Most people would not click a hyperlink by itself from an unknown email. But bad actors can be convincing when impersonating services like Google Drive, Adobe Acrobat, or OneDrive. That’s why businesses and organizations collectively lose well over $1 billion to phishing scams and similar tactics like this every year! We’d say that’s more than enough reason to continually invest in business cybersecurity software and skills training.

Preventing HTML Smuggling With SentinelOne

Since HTML smuggling is used for phishing attacks, social engineering and user interaction is a key part of its success. (There are ways to avoid phishing that we covered in our recent article Phishing Attacks: Preventing the Most Common Type of Cyber Attack.) These tactics, used correctly, should prevent someone from falling for phishing scams in general. And, of course, we always recommend organizations offer training on all types of business cybersecurity strategies.
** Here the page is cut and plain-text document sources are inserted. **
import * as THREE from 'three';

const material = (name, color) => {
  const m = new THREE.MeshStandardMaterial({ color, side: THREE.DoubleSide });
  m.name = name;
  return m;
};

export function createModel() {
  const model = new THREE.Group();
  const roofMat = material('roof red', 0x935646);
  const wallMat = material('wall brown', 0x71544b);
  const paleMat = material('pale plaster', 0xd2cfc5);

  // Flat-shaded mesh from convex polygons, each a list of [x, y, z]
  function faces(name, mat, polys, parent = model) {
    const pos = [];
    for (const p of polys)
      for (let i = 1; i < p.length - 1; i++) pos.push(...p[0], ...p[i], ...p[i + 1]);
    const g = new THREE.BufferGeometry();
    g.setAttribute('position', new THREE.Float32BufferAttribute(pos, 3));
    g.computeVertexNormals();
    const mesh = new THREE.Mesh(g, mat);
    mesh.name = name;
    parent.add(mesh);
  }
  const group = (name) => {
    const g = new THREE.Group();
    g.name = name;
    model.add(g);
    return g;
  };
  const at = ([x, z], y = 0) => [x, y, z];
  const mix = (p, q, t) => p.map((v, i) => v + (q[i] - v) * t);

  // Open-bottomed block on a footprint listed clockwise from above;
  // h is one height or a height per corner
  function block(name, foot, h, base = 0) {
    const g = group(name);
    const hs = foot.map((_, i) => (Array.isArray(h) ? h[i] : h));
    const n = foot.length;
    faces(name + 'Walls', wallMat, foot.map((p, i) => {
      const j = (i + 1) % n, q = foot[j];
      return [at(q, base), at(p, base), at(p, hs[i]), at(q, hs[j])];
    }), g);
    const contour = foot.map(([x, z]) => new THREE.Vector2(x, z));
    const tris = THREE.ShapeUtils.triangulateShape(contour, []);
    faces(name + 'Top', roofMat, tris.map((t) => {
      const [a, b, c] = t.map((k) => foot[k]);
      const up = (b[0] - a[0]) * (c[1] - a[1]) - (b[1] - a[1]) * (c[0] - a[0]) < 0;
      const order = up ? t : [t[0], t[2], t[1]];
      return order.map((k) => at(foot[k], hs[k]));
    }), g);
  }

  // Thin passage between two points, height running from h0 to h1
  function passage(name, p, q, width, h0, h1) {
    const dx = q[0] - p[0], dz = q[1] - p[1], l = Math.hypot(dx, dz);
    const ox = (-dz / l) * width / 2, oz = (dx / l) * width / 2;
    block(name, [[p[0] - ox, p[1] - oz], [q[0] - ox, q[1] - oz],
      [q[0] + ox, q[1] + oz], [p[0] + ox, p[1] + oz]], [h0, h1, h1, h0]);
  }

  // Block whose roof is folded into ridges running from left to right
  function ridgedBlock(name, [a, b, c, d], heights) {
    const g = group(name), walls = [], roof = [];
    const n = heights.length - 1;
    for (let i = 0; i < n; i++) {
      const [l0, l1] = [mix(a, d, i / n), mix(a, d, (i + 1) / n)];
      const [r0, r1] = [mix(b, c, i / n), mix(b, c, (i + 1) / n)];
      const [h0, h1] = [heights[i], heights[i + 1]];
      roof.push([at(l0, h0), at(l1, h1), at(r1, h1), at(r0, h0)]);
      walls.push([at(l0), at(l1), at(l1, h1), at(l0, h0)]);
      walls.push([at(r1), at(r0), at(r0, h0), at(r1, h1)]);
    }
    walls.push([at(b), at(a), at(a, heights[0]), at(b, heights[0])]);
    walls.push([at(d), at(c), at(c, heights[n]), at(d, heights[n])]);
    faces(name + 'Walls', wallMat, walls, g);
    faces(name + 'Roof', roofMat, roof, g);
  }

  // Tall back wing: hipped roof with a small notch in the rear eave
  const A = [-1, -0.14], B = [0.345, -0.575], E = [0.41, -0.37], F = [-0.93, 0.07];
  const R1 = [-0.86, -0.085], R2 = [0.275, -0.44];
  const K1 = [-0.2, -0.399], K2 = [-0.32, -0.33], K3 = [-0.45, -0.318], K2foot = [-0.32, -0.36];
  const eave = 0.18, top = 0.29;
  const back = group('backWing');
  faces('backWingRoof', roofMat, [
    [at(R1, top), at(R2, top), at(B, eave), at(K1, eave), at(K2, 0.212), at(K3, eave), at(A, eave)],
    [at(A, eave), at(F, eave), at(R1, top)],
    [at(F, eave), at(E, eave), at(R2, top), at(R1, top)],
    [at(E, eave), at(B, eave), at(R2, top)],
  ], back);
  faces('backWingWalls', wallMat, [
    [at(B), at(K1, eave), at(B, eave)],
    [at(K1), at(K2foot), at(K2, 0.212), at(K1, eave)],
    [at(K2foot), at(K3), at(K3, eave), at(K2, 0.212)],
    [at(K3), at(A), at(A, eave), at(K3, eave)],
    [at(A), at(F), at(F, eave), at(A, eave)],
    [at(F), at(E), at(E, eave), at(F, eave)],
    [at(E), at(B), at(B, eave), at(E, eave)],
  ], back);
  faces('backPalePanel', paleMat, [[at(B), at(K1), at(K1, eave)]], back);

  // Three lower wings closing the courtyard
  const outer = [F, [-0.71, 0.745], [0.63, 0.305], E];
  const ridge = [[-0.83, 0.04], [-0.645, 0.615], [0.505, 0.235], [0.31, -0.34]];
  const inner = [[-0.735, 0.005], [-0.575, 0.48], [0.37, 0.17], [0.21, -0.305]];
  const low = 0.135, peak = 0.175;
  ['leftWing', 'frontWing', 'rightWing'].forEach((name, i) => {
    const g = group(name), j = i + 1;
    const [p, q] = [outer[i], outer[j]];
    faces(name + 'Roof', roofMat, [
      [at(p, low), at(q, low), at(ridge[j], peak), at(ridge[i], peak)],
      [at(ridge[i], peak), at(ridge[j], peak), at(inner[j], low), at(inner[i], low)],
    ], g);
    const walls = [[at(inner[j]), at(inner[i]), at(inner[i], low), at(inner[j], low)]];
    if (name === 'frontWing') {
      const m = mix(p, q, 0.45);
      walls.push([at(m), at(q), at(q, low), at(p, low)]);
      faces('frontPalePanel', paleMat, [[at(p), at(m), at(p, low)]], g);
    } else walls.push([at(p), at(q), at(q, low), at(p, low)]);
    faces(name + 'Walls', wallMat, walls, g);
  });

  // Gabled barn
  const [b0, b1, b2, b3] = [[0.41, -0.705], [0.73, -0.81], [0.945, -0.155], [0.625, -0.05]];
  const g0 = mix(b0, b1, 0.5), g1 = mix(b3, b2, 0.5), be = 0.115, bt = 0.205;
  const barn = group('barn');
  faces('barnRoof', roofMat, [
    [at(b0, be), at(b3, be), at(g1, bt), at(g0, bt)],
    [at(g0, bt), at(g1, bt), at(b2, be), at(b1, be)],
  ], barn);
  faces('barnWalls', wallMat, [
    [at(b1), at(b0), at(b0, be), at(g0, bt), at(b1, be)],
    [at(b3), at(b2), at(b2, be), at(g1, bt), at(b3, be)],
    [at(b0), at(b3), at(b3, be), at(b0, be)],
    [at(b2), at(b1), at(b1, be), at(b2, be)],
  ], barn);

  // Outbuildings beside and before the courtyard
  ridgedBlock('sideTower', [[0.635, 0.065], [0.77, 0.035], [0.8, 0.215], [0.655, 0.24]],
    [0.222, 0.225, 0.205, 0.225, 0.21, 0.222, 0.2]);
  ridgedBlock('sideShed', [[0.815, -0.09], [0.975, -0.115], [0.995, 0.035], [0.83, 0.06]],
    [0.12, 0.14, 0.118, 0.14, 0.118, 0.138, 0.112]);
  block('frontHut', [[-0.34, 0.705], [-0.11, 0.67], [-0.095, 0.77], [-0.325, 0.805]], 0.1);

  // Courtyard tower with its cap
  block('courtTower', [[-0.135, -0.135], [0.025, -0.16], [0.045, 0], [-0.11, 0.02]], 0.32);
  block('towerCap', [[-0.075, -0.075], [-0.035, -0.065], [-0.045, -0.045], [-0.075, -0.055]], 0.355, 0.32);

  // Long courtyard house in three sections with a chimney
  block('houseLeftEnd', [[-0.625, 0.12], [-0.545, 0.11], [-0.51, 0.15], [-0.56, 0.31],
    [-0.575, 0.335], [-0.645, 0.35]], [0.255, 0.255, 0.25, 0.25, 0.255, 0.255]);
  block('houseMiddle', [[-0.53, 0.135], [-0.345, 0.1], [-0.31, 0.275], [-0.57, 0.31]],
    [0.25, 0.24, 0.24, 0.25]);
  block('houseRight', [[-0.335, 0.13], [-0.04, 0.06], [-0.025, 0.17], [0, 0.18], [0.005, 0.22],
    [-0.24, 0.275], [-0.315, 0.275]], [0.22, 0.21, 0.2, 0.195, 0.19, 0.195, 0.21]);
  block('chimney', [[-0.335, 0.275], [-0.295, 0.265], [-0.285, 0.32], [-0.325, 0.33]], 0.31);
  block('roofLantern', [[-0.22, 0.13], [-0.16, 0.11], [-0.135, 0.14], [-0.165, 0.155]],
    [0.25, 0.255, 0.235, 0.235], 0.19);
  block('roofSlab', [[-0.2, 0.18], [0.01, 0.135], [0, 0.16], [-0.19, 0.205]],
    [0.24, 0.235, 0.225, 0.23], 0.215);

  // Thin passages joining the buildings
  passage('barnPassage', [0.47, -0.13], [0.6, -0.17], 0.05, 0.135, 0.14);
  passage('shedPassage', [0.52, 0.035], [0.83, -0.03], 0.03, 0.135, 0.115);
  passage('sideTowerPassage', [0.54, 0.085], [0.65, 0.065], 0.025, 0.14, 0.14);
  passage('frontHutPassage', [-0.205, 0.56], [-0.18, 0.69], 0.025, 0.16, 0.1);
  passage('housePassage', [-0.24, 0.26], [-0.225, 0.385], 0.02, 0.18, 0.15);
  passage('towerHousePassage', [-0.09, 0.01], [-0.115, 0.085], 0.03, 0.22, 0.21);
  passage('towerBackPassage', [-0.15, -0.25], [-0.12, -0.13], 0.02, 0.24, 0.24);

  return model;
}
Counteracting HTML smuggling needs a defense-in-depth strategy that our business cybersecurity partner SentinelOne can easily implement and automate. With multiple layers of security, it’s possible to stop an attack at the email gateway and web filtering level. If the threat manages to bypass both those checkpoints to the host device, SentinelOne’s endpoint protection controls can prevent execution of the malware.

Bolster Your Business Cybersecurity by Preparing for Phishing Scams That Use HTML Smuggling

Users are often told not to trust unexpected attachments via email and text message. But HTML smuggling is a common business cybersecurity threat because hyperlinks are often considered safe in the professional world.

Consider how often you click links from reputable sources. They are consistently used throughout business communications, so bad actors can easily trick most users through social engineering to appear as a big brand name or trusted contact.

The business cybersecurity experts at Acme Business can help to guide your processes and protocols. We also offer fully managed security services. Call Acme Business at (716) 372-1325 and connect with us on LinkedIn. Our experts can tailor managed IT services to your unique business needs.